Cancer: 'Primitive' gene discovered

Feb 11, 2010

To find the causes for cancer, biochemists and developmental biologists at the University of Innsbruck, Austria, retraced the function of an important human cancer gene 600 million years back in time. For ...

New genome sequencing targets announced

Jul 24, 2006

The U.S. National Human Genome Research Institute has announced several new sequencing targets, including the northern white-cheeked gibbon.

Body louse genome sequencing begins

Dec 09, 2005

Purdue University's Barry Pittendrigh and the University of Massachusetts' John Clark have been named to begin sequencing the complete body louse genome.

Horse genome sequence draft is issued

Feb 07, 2007

The U.S.-led Horse Genome Sequencing Project has issued its first draft, making it available to biomedical and veterinary scientists around the world.

Human chromosome 3 is sequenced

Apr 27, 2006

The sequencing of human chromosome 3 at Baylor College represents the final stage of a multi-year project to sequence the human genome.

Recommended for you

Bacterial tenants in fungal quarters

May 29, 2015

Ludwig Maximilian University of Munich researchers have sequenced the genome of a bacterial symbiont hosted by a mycorrhizal fungus. Analysis of the symbiont's genetic endowment reveals previously unknown ...

First step towards global attack on potato blight

May 28, 2015

European researchers and companies concerned with the potato disease phytophthora will work more closely with parties in other parts of the world.

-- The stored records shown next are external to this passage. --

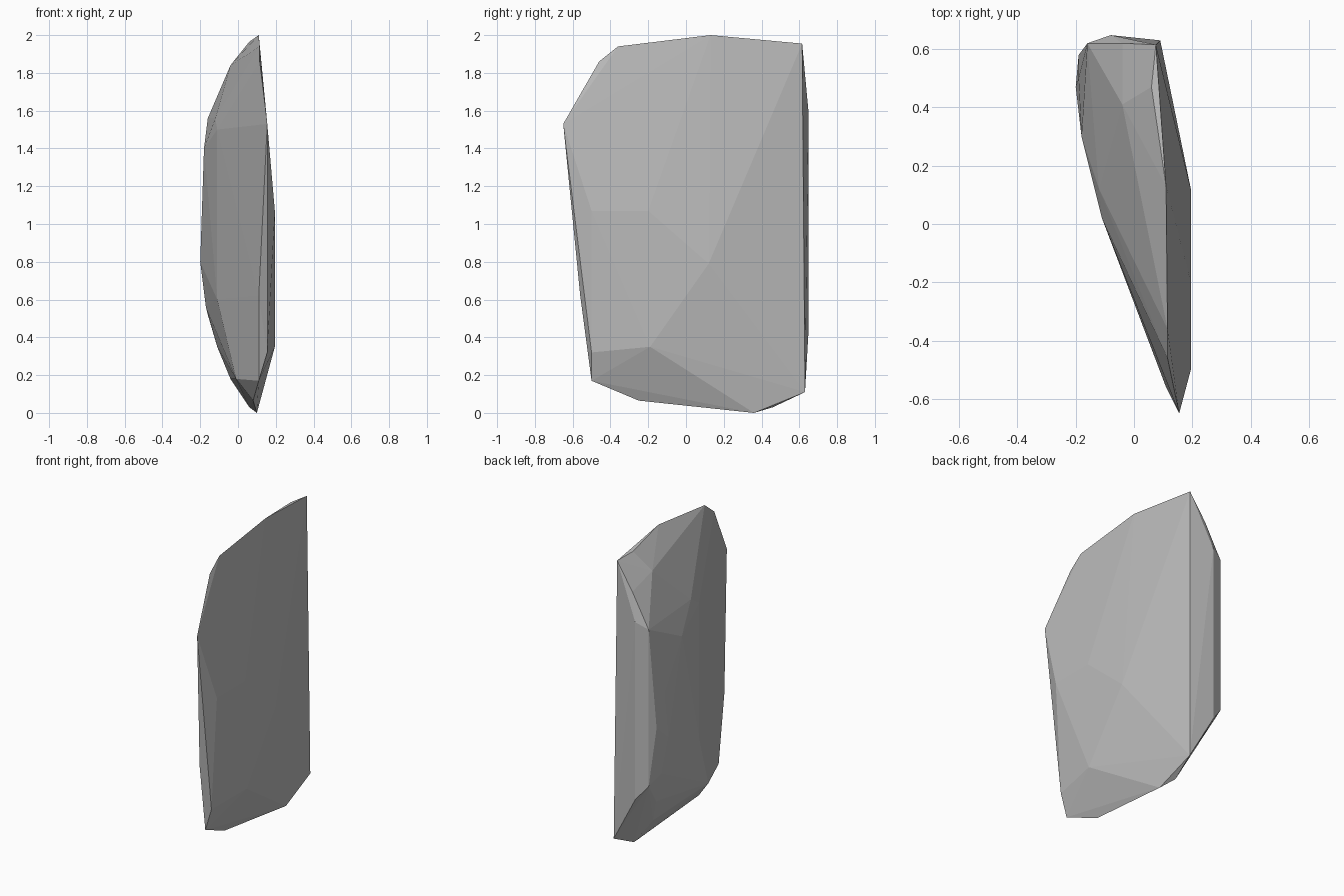
import bpy
import bmesh
from mathutils import Vector

# Remove the default cube
default_cube = bpy.data.objects.get("Cube")
if default_cube:
    bpy.data.objects.remove(default_cube, do_unlink=True)


def flat_material(name, color):
    material = bpy.data.materials.new(name)
    material.use_nodes = True
    material.diffuse_color = color
    shader = material.node_tree.nodes["Principled BSDF"]
    shader.inputs["Base Color"].default_value = color
    shader.inputs["Roughness"].default_value = 1.0
    return material


def faceted_stone(name, corner_groups, material):
    """Chisel a closed, flat-shaded stone as the hull of its corner groups."""
    bm = bmesh.new()
    for group in corner_groups:
        for corner in group:
            bm.verts.new(Vector(corner))
    hull = bmesh.ops.convex_hull(bm, input=bm.verts[:], use_existing_faces=False)
    leftovers = {g for g in hull["geom_interior"] if isinstance(g, bmesh.types.BMVert)}
    leftovers |= {g for g in hull["geom_unused"] if isinstance(g, bmesh.types.BMVert)}
    bmesh.ops.delete(bm, geom=list(leftovers), context="VERTS")
    bmesh.ops.recalc_face_normals(bm, faces=bm.faces[:])
    for face in bm.faces:
        face.smooth = False
    mesh = bpy.data.meshes.new(name)
    bm.to_mesh(mesh)
    bm.free()
    mesh.materials.append(material)
    stone = bpy.data.objects.new(name, mesh)
    bpy.context.scene.collection.objects.link(stone)
    return stone


# Broad, slightly bulged left face
left_face = [
    (.195, -.5, 1.07), (.195, -.2, 1.07), (.195, -.19, .35), (.195, .12, .79),
]

# Crest running along the top
top_crest = [
    (.155, -.65, 1.53), (.115, -.46, 1.86), (.115, -.36, 1.94),
    (.11, .13, 2), (.075, .615, 1.955),
]

# Sloping shoulder behind the crest
shoulder = [
    (.06, .47, 1.965), (-.04, .41, 1.84), (-.04, .62, 1.78),
    (.03, 0, 1.82), (-.12, .12, 1.56),
]

# Narrow chipped strip at the front
front_strip = [
    (.11, -.56, .62), (.11, -.5, .17), (.155, -.5, .32),
]

# Rounded right flank
right_flank = [
    (-.11, .02, 1.5), (-.11, .02, .6), (-.18, .3, 1.4), (-.19, .5, 1.1),
    (-.2, .47, .8), (-.19, .58, .9), (-.17, .5, .56), (-.11, .47, .35),
]

# Narrow back face
back_face = [
    (-.16, .62, 1.56), (-.16, .62, .52),
    (-.08, .648, 1.6), (-.08, .648, .42), (.09, .63, .11),
]

# Keel along the bottom
bottom_keel = [
    (-.04, .4, .18), (-.01, -.22, .18), (.06, .46, .03),
    (.1, .36, 0), (.08, -.25, .065),
]

stone_grey = flat_material("stone grey", (.5, .5, .5, 1))
faceted_stone(
    "stone_slab",
    [left_face, top_crest, shoulder, front_strip, right_flank, back_face, bottom_keel],
    stone_grey,
)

The first move was made during the biennial meeting of the ...

Bacteria study could have agricultural impact

May 28, 2015

Wichita State University microbiology professor Mark Schneegurt and ornithology professor Chris Rogers have discovered that one of North America's most common migratory birds – the Dark-eyed Junco – carries ...

User comments : 0

Please sign in to add a comment. Registration is free, and takes less than a minute. Read more

Click here to reset your password.
Sign in to get notified via email when new comments are made.